[Rendered images with source text]
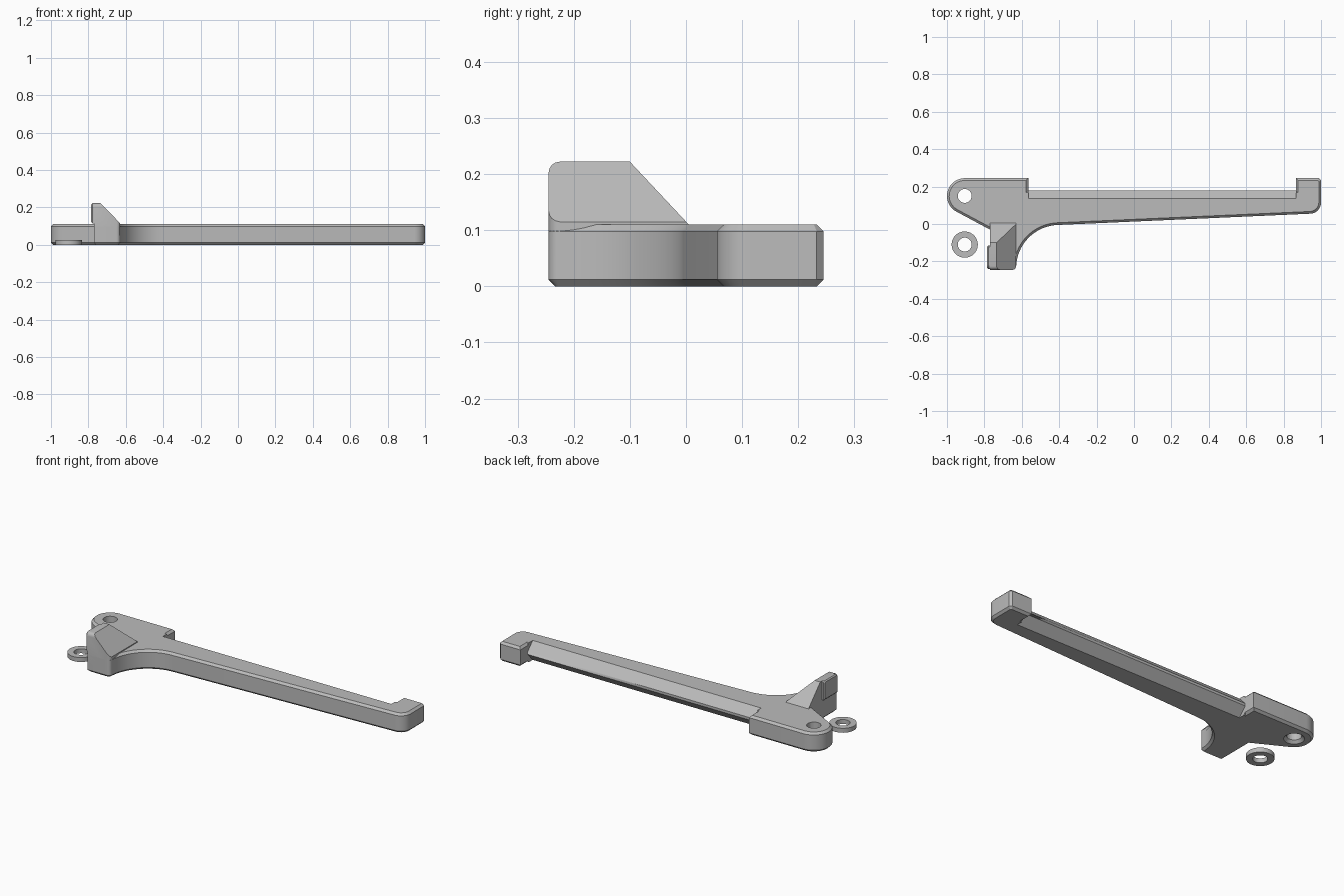
import bpy
import bmesh
from math import cos, sin, radians
from mathutils import Vector

if "Cube" in bpy.data.objects:
    bpy.data.objects.remove(bpy.data.objects["Cube"], do_unlink=True)

grey = bpy.data.materials.new("plain grey")
grey.use_nodes = True
grey.diffuse_color = (0.5, 0.5, 0.5, 1)
grey.node_tree.nodes["Principled BSDF"].inputs["Base Color"].default_value = (0.5, 0.5, 0.5, 1)


def arc(cx, cy, r, start, end, steps):
    angles = [radians(start + (end - start) * i / steps) for i in range(steps + 1)]
    return [(cx + r * cos(a), cy + r * sin(a)) for a in angles]


def prism(points, axis, low, high):
    """Extrude a 2D polygon along x, y or z."""
    def place(p, h):
        return {"x": (h, p[0], p[1]), "y": (p[0], h, p[1]), "z": (p[0], p[1], h)}[axis]
    bm = bmesh.new()
    face = bm.faces.new([bm.verts.new(place(p, low)) for p in points])
    extruded = bmesh.ops.extrude_face_region(bm, geom=[face])
    shift = Vector(place((0, 0), high - low))
    bmesh.ops.translate(bm, vec=shift, verts=[v for v in extruded["geom"]
                                              if isinstance(v, bmesh.types.BMVert)])
    bmesh.ops.recalc_face_normals(bm, faces=bm.faces)
    return bm


def finish(bm, name):
    bmesh.ops.recalc_face_normals(bm, faces=bm.faces)
    mesh = bpy.data.meshes.new(name)
    bm.to_mesh(mesh)
    bm.free()
    mesh.materials.append(grey)
    obj = bpy.data.objects.new(name, mesh)
    bpy.context.collection.objects.link(obj)
    return obj


def cut(target, cutter):
    cutter.hide_render = True
    cutter.hide_viewport = True
    cutter.display_type = "WIRE"
    mod = target.modifiers.new(cutter.name, "BOOLEAN")
    mod.operation = "DIFFERENCE"
    mod.solver = "EXACT"
    mod.object = cutter


def smooth(obj):
    bpy.ops.object.select_all(action="DESELECT")
    obj.select_set(True)
    bpy.context.view_layer.objects.active = obj
    bpy.ops.object.shade_smooth_by_angle(angle=radians(25))


hole_x, hole_y = -0.905, 0.15
height = 0.11

# Arm body: rounded pivot end, foot under the fin, curved fillet, tapered bar, end hook
outline = arc(hole_x, hole_y, 0.095, 90, 242, 18)
outline += [(-0.77, -0.03), (-0.77, -0.245)]
outline += arc(-0.65, -0.225, 0.02, 270, 360, 5)
outline += arc(-0.4, -0.235, 0.23, 172, 92, 16)
outline += arc(0.94, 0.115, 0.06, 273, 360, 8)
outline += [(1, 0.233), (0.988, 0.245), (0.865, 0.245), (0.865, 0.18),
            (-0.565, 0.18), (-0.565, 0.245)]
bm = prism(outline, "z", 0, height)
rims = [e for e in bm.edges if abs(e.verts[0].co.z - e.verts[1].co.z) < 0.001]
bmesh.ops.bevel(bm, geom=rims, offset=0.012, segments=1, affect="EDGES", clamp_overlap=False)
body = finish(bm, "arm_body")

# Wedge-shaped back edge of the bar
wedge = [(0.135, 0.2), (0.135, height), (0.18, 0.062), (0.18, 0.048),
         (0.135, 0), (0.135, -0.05), (0.35, -0.05), (0.35, 0.2)]
cut(body, finish(prism(wedge, "x", -0.565, 0.865), "wedge_cutter"))

# Pivot hole, widened underneath
bm = bmesh.new()
rings = []
for r, z in [(0.058, -0.006), (0.037, 0.015), (0.037, 0.2)]:
    rings.append([bm.verts.new((x, y, z)) for x, y in arc(hole_x, hole_y, r, 0, 360, 32)[:-1]])
for a, b in zip(rings, rings[1:]):
    for i in range(32):
        j = (i + 1) % 32
        bm.faces.new((a[i], a[j], b[j], b[i]))
bm.faces.new(rings[0])
bm.faces.new(rings[-1])
cut(body, finish(bm, "pivot_hole_cutter"))
smooth(body)

# Upright fin with a side slope and a back slope
fin_profile = [(-0.77, 0.05), (-0.77, 0.222), (-0.735, 0.222), (-0.63, 0.115), (-0.63, 0.05)]
bm = prism(fin_profile, "y", -0.245, 0.07)
cut_result = bmesh.ops.bisect_plane(bm, geom=bm.verts[:] + bm.edges[:] + bm.faces[:],
                                    plane_co=(0, -0.1, 0.222), plane_no=(0, 0.112, 0.105),
                                    clear_outer=True)
bmesh.ops.holes_fill(bm, edges=[e for e in cut_result["geom_cut"]
                                if isinstance(e, bmesh.types.BMEdge)])
rounded = []
for e in bm.edges:
    a, b = (v.co for v in e.verts)
    front = max(a.y, b.y) < -0.24
    top = min(a.z, b.z) > 0.22
    right = min(a.x, b.x) > -0.635
    if front and (top or right):
        rounded.append(e)
bmesh.ops.bevel(bm, geom=rounded, offset=0.02, segments=4, profile=0.5, affect="EDGES")
smooth(finish(bm, "fin"))

# Small grip pad on the outer side of the fin
pad_profile = [(-0.24, 0.115), (-0.115, 0.115), (-0.115, 0.215), (-0.122, 0.222)]
pad_profile += arc(-0.22, 0.202, 0.02, 90, 180, 4)
bm = prism(pad_profile, "x", -0.785, -0.765)
outer = [e for e in bm.edges if max(v.co.x for v in e.verts) < -0.78]
bmesh.ops.bevel(bm, geom=outer, offset=0.006, segments=1, affect="EDGES")
finish(bm, "fin_pad")

# Loose washer lying beside the pivot end
bm = bmesh.new()
loops = []
for r, z in [(0.037, 0), (0.07, 0), (0.07, 0.025), (0.037, 0.025)]:
    loops.append([bm.verts.new((x, y, z)) for x, y in arc(hole_x, -0.11, r, 0, 360, 40)[:-1]])
for k in range(4):
    a, b = loops[k], loops[(k + 1) % 4]
    for i in range(40):
        j = (i + 1) % 40
        bm.faces.new((a[i], a[j], b[j], b[i]))
smooth(finish(bm, "washer"))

Exercise details> The first line of the entries, the line containing "# Arm body: rounded", and every line between them are to be output exactly; pictures are not.

Result of the exercise>
import bpy
import bmesh
from math import cos, sin, radians
from mathutils import Vector

if "Cube" in bpy.data.objects:
    bpy.data.objects.remove(bpy.data.objects["Cube"], do_unlink=True)

grey = bpy.data.materials.new("plain grey")
grey.use_nodes = True
grey.diffuse_color = (0.5, 0.5, 0.5, 1)
grey.node_tree.nodes["Principled BSDF"].inputs["Base Color"].default_value = (0.5, 0.5, 0.5, 1)


def arc(cx, cy, r, start, end, steps):
    angles = [radians(start + (end - start) * i / steps) for i in range(steps + 1)]
    return [(cx + r * cos(a), cy + r * sin(a)) for a in angles]


def prism(points, axis, low, high):
    """Extrude a 2D polygon along x, y or z."""
    def place(p, h):
        return {"x": (h, p[0], p[1]), "y": (p[0], h, p[1]), "z": (p[0], p[1], h)}[axis]
    bm = bmesh.new()
    face = bm.faces.new([bm.verts.new(place(p, low)) for p in points])
    extruded = bmesh.ops.extrude_face_region(bm, geom=[face])
    shift = Vector(place((0, 0), high - low))
    bmesh.ops.translate(bm, vec=shift, verts=[v for v in extruded["geom"]
                                              if isinstance(v, bmesh.types.BMVert)])
    bmesh.ops.recalc_face_normals(bm, faces=bm.faces)
    return bm


def finish(bm, name):
    bmesh.ops.recalc_face_normals(bm, faces=bm.faces)
    mesh = bpy.data.meshes.new(name)
    bm.to_mesh(mesh)
    bm.free()
    mesh.materials.append(grey)
    obj = bpy.data.objects.new(name, mesh)
    bpy.context.collection.objects.link(obj)
    return obj


def cut(target, cutter):
    cutter.hide_render = True
    cutter.hide_viewport = True
    cutter.display_type = "WIRE"
    mod = target.modifiers.new(cutter.name, "BOOLEAN")
    mod.operation = "DIFFERENCE"
    mod.solver = "EXACT"
    mod.object = cutter


def smooth(obj):
    bpy.ops.object.select_all(action="DESELECT")
    obj.select_set(True)
    bpy.context.view_layer.objects.active = obj
    bpy.ops.object.shade_smooth_by_angle(angle=radians(25))


hole_x, hole_y = -0.905, 0.15
height = 0.11

# Arm body: rounded pivot end, foot under the fin, curved fillet, tapered bar, end hook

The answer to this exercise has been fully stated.